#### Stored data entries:
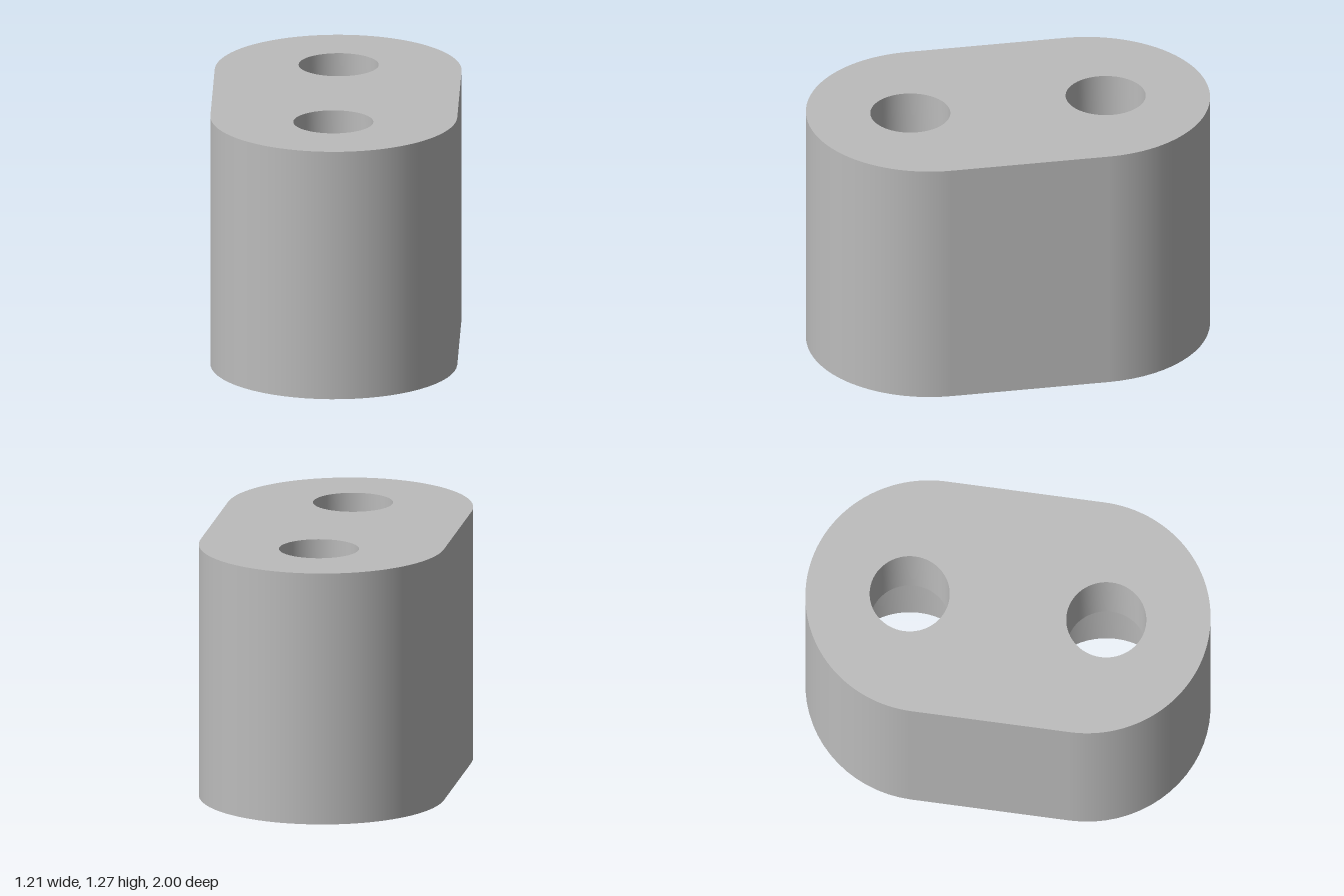
import * as THREE from 'three';
import { toCreasedNormals } from 'three/addons/utils/BufferGeometryUtils.js';

const R = 0.607;          // radius of the rounded ends
const C = 1 - R;          // centre of each rounded end along z
const H = 1.27;           // height
const HOLE_Z = 0.488;     // hole centres along z
const HOLE_R = 0.197;     // narrow hole, open at the top
const BORE_R = 0.366;     // wide counterbore, open at the bottom
const STEP_Y = 0.85;      // shoulder between bore and hole
const SEG = 64;

// Stadium outline with two round holes
function capGeometry(holeRadius) {
  const shape = new THREE.Shape();
  shape.absarc(0, C, R, 0, Math.PI, false);
  shape.absarc(0, -C, R, Math.PI, 2 * Math.PI, false);
  shape.closePath();
  for (const s of [1, -1]) {
    shape.holes.push(new THREE.Path().absarc(0, s * HOLE_Z, holeRadius, 0, 2 * Math.PI, true));
  }
  return new THREE.ShapeGeometry(shape, SEG / 2);
}

export function createModel() {
  const group = new THREE.Group();
  group.name = 'spacerBlock';
  const grey = new THREE.MeshStandardMaterial({ color: 0xbcbcbc });
  grey.name = 'grey';

  const add = (name, geometry, x = 0, y = 0, z = 0) => {
    const mesh = new THREE.Mesh(geometry, grey);
    mesh.name = name;
    mesh.position.set(x, y, z);
    group.add(mesh);
    return mesh;
  };

  // Top and bottom faces
  add('topFace', capGeometry(HOLE_R).rotateX(-Math.PI / 2), 0, H, 0);
  add('bottomFace', capGeometry(BORE_R).rotateX(Math.PI / 2));

  // Stepped hole lining, listed downwards so it faces its axis
  const profile = [[HOLE_R, H], [HOLE_R, STEP_Y], [BORE_R, STEP_Y], [BORE_R, 0]]
    .map(([r, y]) => new THREE.Vector2(r, y));
  const lining = toCreasedNormals(new THREE.LatheGeometry(profile, SEG), 0.6);

  for (const s of [1, -1]) {
    const end = s > 0 ? 'front' : 'back';
    const side = s > 0 ? 'left' : 'right';
    // Rounded end wall
    const arc = new THREE.CylinderGeometry(R, R, H, SEG / 2, 1, true, -Math.PI / 2, Math.PI);
    if (s < 0) arc.rotateY(Math.PI);
    add(end + 'RoundedWall', arc, 0, H / 2, s * C);
    // Flat side wall
    add(side + 'FlatWall', new THREE.PlaneGeometry(2 * C, H).rotateY(s * Math.PI / 2), s * R, H / 2, 0);
    // Counterbored screw hole
    add(end + 'ScrewHole', lining, 0, 0, s * HOLE_Z);
  }
  return group;
}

#### What is needed:
Among the entries above, say how many lines hold the word "holes". No other words belong in the answer.

#### Finished task:
2